## EXERCISE DESCRIPTION
Which lines hold the word "objects"? Copy each of them from the material.

## DATASET ENTRIES
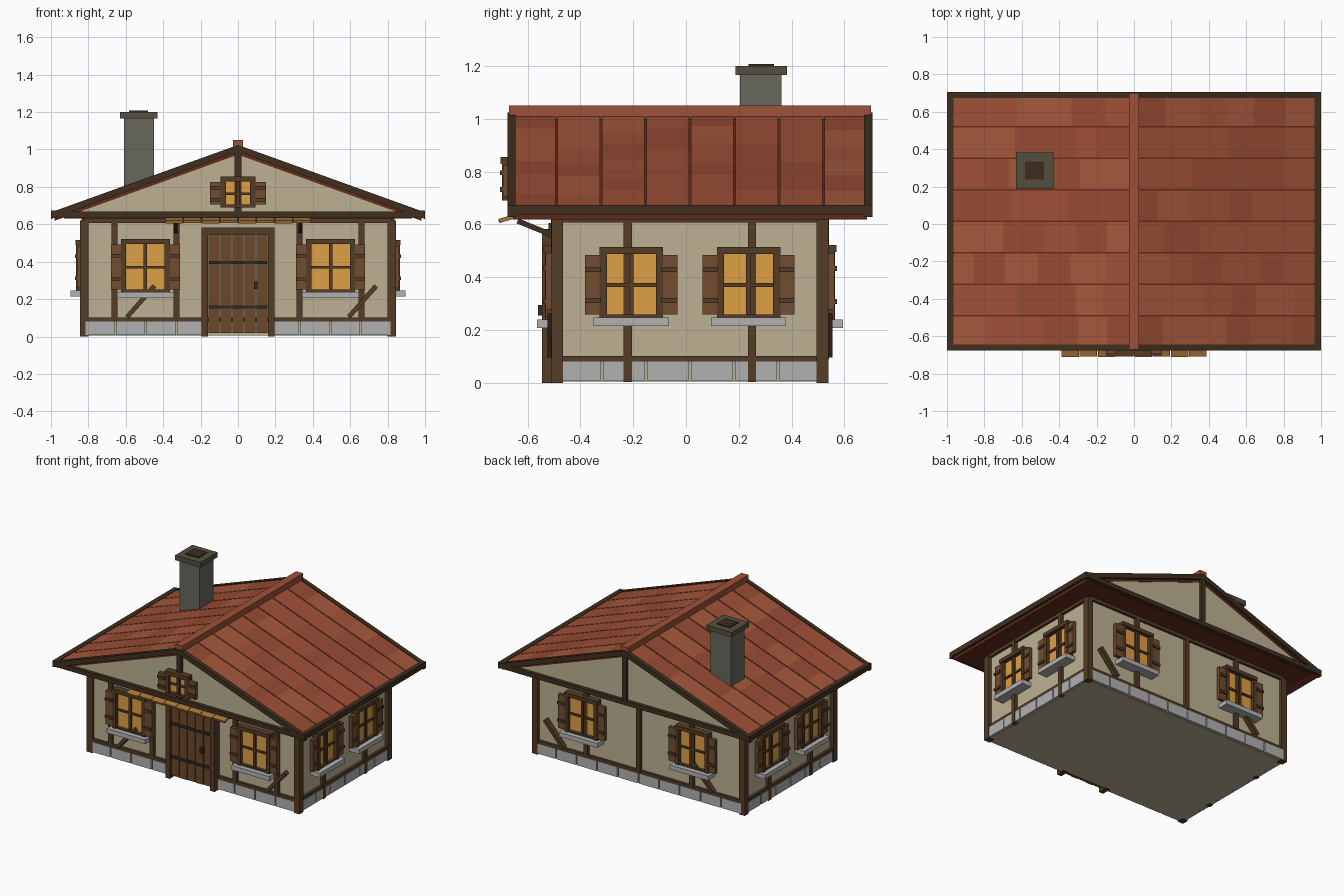
import bpy, bmesh, random
from math import radians
from mathutils import Matrix, Vector

if "Cube" in bpy.data.objects:
    bpy.data.objects.remove(bpy.data.objects["Cube"])

random.seed(4)


def material(name, r, g, b):
    m = bpy.data.materials.new(name)
    m.diffuse_color = [(c / 255) ** 2.2 for c in (r, g, b)] + [1]
    m.use_nodes = True
    m.node_tree.nodes["Principled BSDF"].inputs["Base Color"].default_value = m.diffuse_color
    return m


PLASTER = material("plaster", 188, 176, 146)
TIMBER = material("timber", 84, 62, 42)
DARK = material("dark_timber", 66, 50, 36)
SHUTTER = material("shutter_wood", 112, 78, 50)
DOOR = material("door_wood", 106, 74, 46)
GLOW = material("window_glow", 222, 158, 72)
STONE = material("stone", 176, 176, 176)
IRON = material("iron", 50, 48, 46)
AWN = material("awning_wood", 168, 116, 60)
CHIM = material("chimney_stone", 104, 104, 94)
CAP = material("chimney_cap", 84, 80, 66)
SOOT = material("soot", 62, 48, 34)
TILES = [material("tile_%d" % i, *c) for i, c in
         enumerate([(158, 82, 58), (150, 76, 54), (163, 88, 62)])]
UNDER = material("roof_under", 104, 48, 34)


def finish(bm, name, mat, M=Matrix()):
    bmesh.ops.transform(bm, matrix=M, verts=bm.verts)
    bmesh.ops.recalc_face_normals(bm, faces=bm.faces)
    me = bpy.data.meshes.new(name)
    bm.to_mesh(me)
    bm.free()
    me.materials.append(mat)
    ob = bpy.data.objects.new(name, me)
    bpy.context.collection.objects.link(ob)
    return ob


def boxes(name, mat, items, M=Matrix()):
    """Each item is (x0, x1, y0, y1, z0, z1)."""
    bm = bmesh.new()
    for x0, x1, y0, y1, z0, z1 in items:
        T = Matrix.Translation(((x0 + x1) / 2, (y0 + y1) / 2, (z0 + z1) / 2))
        S = Matrix.Diagonal((x1 - x0, y1 - y0, z1 - z0, 1))
        bmesh.ops.create_cube(bm, size=1, matrix=T @ S)
    return finish(bm, name, mat, M)


def prisms(name, mat, items, M=Matrix()):
    """Each item is (xz outline, y0, y1)."""
    bm = bmesh.new()
    for pts, y0, y1 in items:
        a = [bm.verts.new((x, y0, z)) for x, z in pts]
        b = [bm.verts.new((x, y1, z)) for x, z in pts]
        bm.faces.new(a)
        bm.faces.new(b[::-1])
        for i in range(len(a)):
            j = (i + 1) % len(a)
            bm.faces.new((a[i], b[i], b[j], a[j]))
    return finish(bm, name, mat, M)


def wall(x, y, deg):
    return Matrix.Translation((x, y, 0)) @ Matrix.Rotation(radians(deg), 4, 'Z')


# wall frames: local x runs along the wall, local -y points outward
FRONT, BACK = wall(0, -0.49, 0), wall(0, 0.52, 180)
RIGHT, LEFT = wall(0.82, 0.015, 90), wall(-0.82, 0.015, -90)


def window(name, M, u, z0, z1, w, sw, sill=True):
    W = M @ Matrix.Translation((u, 0, 0))
    h, f = w / 2, 0.028
    zm = (z0 + z1) / 2
    boxes(name + "_glass", GLOW, [(-h, h, -0.02, 0.01, z0, z1)], W)
    boxes(name + "_frame", TIMBER, [
        (-h - f, -h, -0.045, 0.01, z0 - .01, z1), (h, h + f, -0.045, 0.01, z0 - .01, z1),
        (-h - f, h + f, -0.05, 0.01, z1, z1 + .027), (-h, h, -0.04, 0.01, z0 - .01, z0 + .005),
        (-.009, .009, -0.032, 0, z0, z1), (-h, h, -0.03, 0, zm - .007, zm + .007)], W)
    s0, s1 = h + f * .8, h + f * .8 + sw
    sides = [(-s1, -s0), (s0, s1)]
    boxes(name + "_shutters", SHUTTER,
          [(a, b, -0.042, -0.018, z0 + .005, z1 - .003) for a, b in sides], W)
    dz = (z1 - z0) * .25
    boxes(name + "_shutter_battens", TIMBER,
          [(a, b, -0.052, -0.04, z - .009, z + .009)
           for a, b in sides for z in (z0 + dz, z1 - dz)], W)
    if sill:
        boxes(name + "_sill", STONE, [(-h - .05, h + .05, -0.075, 0.01, z0 - .038, z0 - .006)], W)


# walls and stone footing
boxes("walls", PLASTER, [(-.82, .82, -.49, .52, .005, .635)])
for n, M, L, k in (("front", FRONT, 1.64, 10), ("back", BACK, 1.64, 10),
                   ("right", RIGHT, 1.0, 6), ("left", LEFT, 1.0, 6)):
    s = L / k
    boxes(n + "_footing_stones", STONE,
          [(-L / 2 + i * s + .004, -L / 2 + (i + 1) * s - .004, -.02, .01, .008, .08)
           for i in range(k) if not (n == "front" and i in (4, 5))], M)
    # sill beam and top beam
    boxes(n + "_beams", TIMBER, [(-L / 2, L / 2, -.018, .01, .08, .102),
                                 (-L / 2, L / 2, -.018, .01, .608, .636)], M)
    posts = {"front": (-.66, -.33, .33, .66), "back": (-.42, 0, .42)}.get(n, (-.235, .235))
    bottom = .09 if L > 1.2 else .003
    boxes(n + "_posts", TIMBER,
          [(u - .016, u + .016, -.022, .01, bottom, .62) for u in posts], M)
boxes("corner_posts", TIMBER, [(x - .0225, x + .0225, y - .0225, y + .0225, 0, .62)
                               for x in (-.8225, .8225) for y in (-.4875, .5175)])

# diagonal braces
for n, y0, y1 in (("front", -.525, -.48), ("back", .51, .555)):
    prisms(n + "_braces", TIMBER,
           [([(x, .112), (x + .018, .096), (x + .165, .262), (x + .147, .28)], y0, y1)
            for x in (-.602, .583)])

# windows
for i, s in enumerate((-1, 1)):
    window("front_window_%d" % i, FRONT, s * .495, .245, .495, .205, .06)
    window("back_window_%d" % i, BACK, s * .44, .245, .495, .205, .06)
    window("right_window_%d" % i, RIGHT, s * .222, .253, .488, .185, .06)
    window("left_window_%d" % i, LEFT, s * .222, .253, .488, .185, .06)
window("gable_window", wall(0, -.652, 0), 0, .70, .828, .13, .062, sill=False)

# door
boxes("door_frame", TIMBER, [(-.195, -.16, -.055, .01, 0, .58), (.16, .195, -.055, .01, 0, .58),
                             (-.195, .195, -.055, .01, .545, .582)], FRONT)
boxes("door_planks", DOOR, [(-.16 + i * .064 + .002, -.16 + (i + 1) * .064 - .002,
                             -.038 - .004 * (i % 2), .01, .02, .548) for i in range(5)], FRONT)
boxes("door_bands", IRON, [(-.155, .155, -.05, -.03, z, z + .016) for z in (.15, .388)], FRONT)
boxes("door_handle", IRON, [(.085, .105, -.07, -.03, .255, .295)], FRONT)

# awning over the door, with brackets
slope = Matrix.Translation((0, -.707, .605)) @ Matrix.Rotation(radians(16), 4, 'X')
boxes("awning_planks", AWN, [(-.39 + i * .0975 + .002, -.39 + (i + 1) * .0975 - .002,
                              .004 * (i % 2), .2, 0, .016) for i in range(8)], slope)
arm = Matrix.Translation((0, -.5, .555)) @ Matrix.Rotation(radians(-22), 4, 'X')
boxes("awning_brackets", DARK, [(x - .011, x + .011, -.15, 0, -.008, .012)
                                for x in (-.335, .335)], arm)
boxes("awning_bracket_feet", DARK, [(x - .011, x + .011, -.03, 0, .55, .605)
                                    for x in (-.335, .335)], FRONT)

# roof body
Y0, Y1 = -.66, .69


def top(x, d=0.0):
    return 1.018 - .36 * abs(x) + d


prisms("gable_infill", PLASTER, [([(-.92, .64), (.92, .64), (0, .985)], -.652, .682)])
boxes("soffit", UNDER, [(-.93, .93, -.65, .68, .631, .643)])
prisms("roof_slabs", UNDER,
       [([(0, top(0, -.008)), (s * .985, top(.985, -.008)), (s * .98, top(.98, -.046)),
          (0, top(0, -.046))], Y0 + .005, Y1 - .005) for s in (-1, 1)])

# roof tiles in eight courses, each broken into a few tones
groups = [[], [], []]
pitch = (Y1 - Y0) / 8
for s in (-1, 1):
    for i in range(8):
        cuts = [0] + [(k + random.uniform(-.25, .25)) * .165 for k in range(1, 6)] + [.98]
        for a, b in zip(cuts, cuts[1:]):
            groups[random.randrange(3)].append((
                [(s * a, top(a)), (s * b, top(b)), (s * b, top(b, -.012)), (s * a, top(a, -.012))],
                Y0 + i * pitch + .004, Y0 + (i + 1) * pitch - .004))
for i, g in enumerate(groups):
    prisms("roof_tiles_%d" % i, TILES[i], g)
boxes("ridge_cap", TILES[0], [(-.028, .028, -.67, .70, .985, 1.05)])

# rake boards, eave boards, gable tie beams and king posts
for n, a, b in (("front", -.677, -.645), ("back", .675, .707)):
    prisms(n + "_rake_boards", DARK,
           [([(0, top(0, .006)), (s, top(1, .006)), (s, top(1, -.03)), (0, top(0, -.03))], a, b)
            for s in (-1, 1)])
    boxes(n + "_tie_beam", DARK, [(-1, 1, a, b, .636, .668)])
    boxes(n + "_king_post", DARK, [(-.018, .018, a + .004, b - .004, .66, 1.0)])
boxes("eave_boards", DARK, [(-1, -.965, -.677, .707, .636, .674),
                            (.965, 1, -.677, .707, .636, .674)])

# chimney
boxes("chimney_stack", CHIM, [(-.61, -.45, .205, .362, .66, 1.17)])
boxes("chimney_cap", CAP, [(-.63, -.43, .187, .383, 1.165, 1.2)])
boxes("chimney_flue", SOOT, [(-.582, -.48, .237, .333, 1.19, 1.207)])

## EXERCISE SOLUTION
if "Cube" in bpy.data.objects:
    bpy.data.objects.remove(bpy.data.objects["Cube"])
    ob = bpy.data.objects.new(name, me)
    bpy.context.collection.objects.link(ob)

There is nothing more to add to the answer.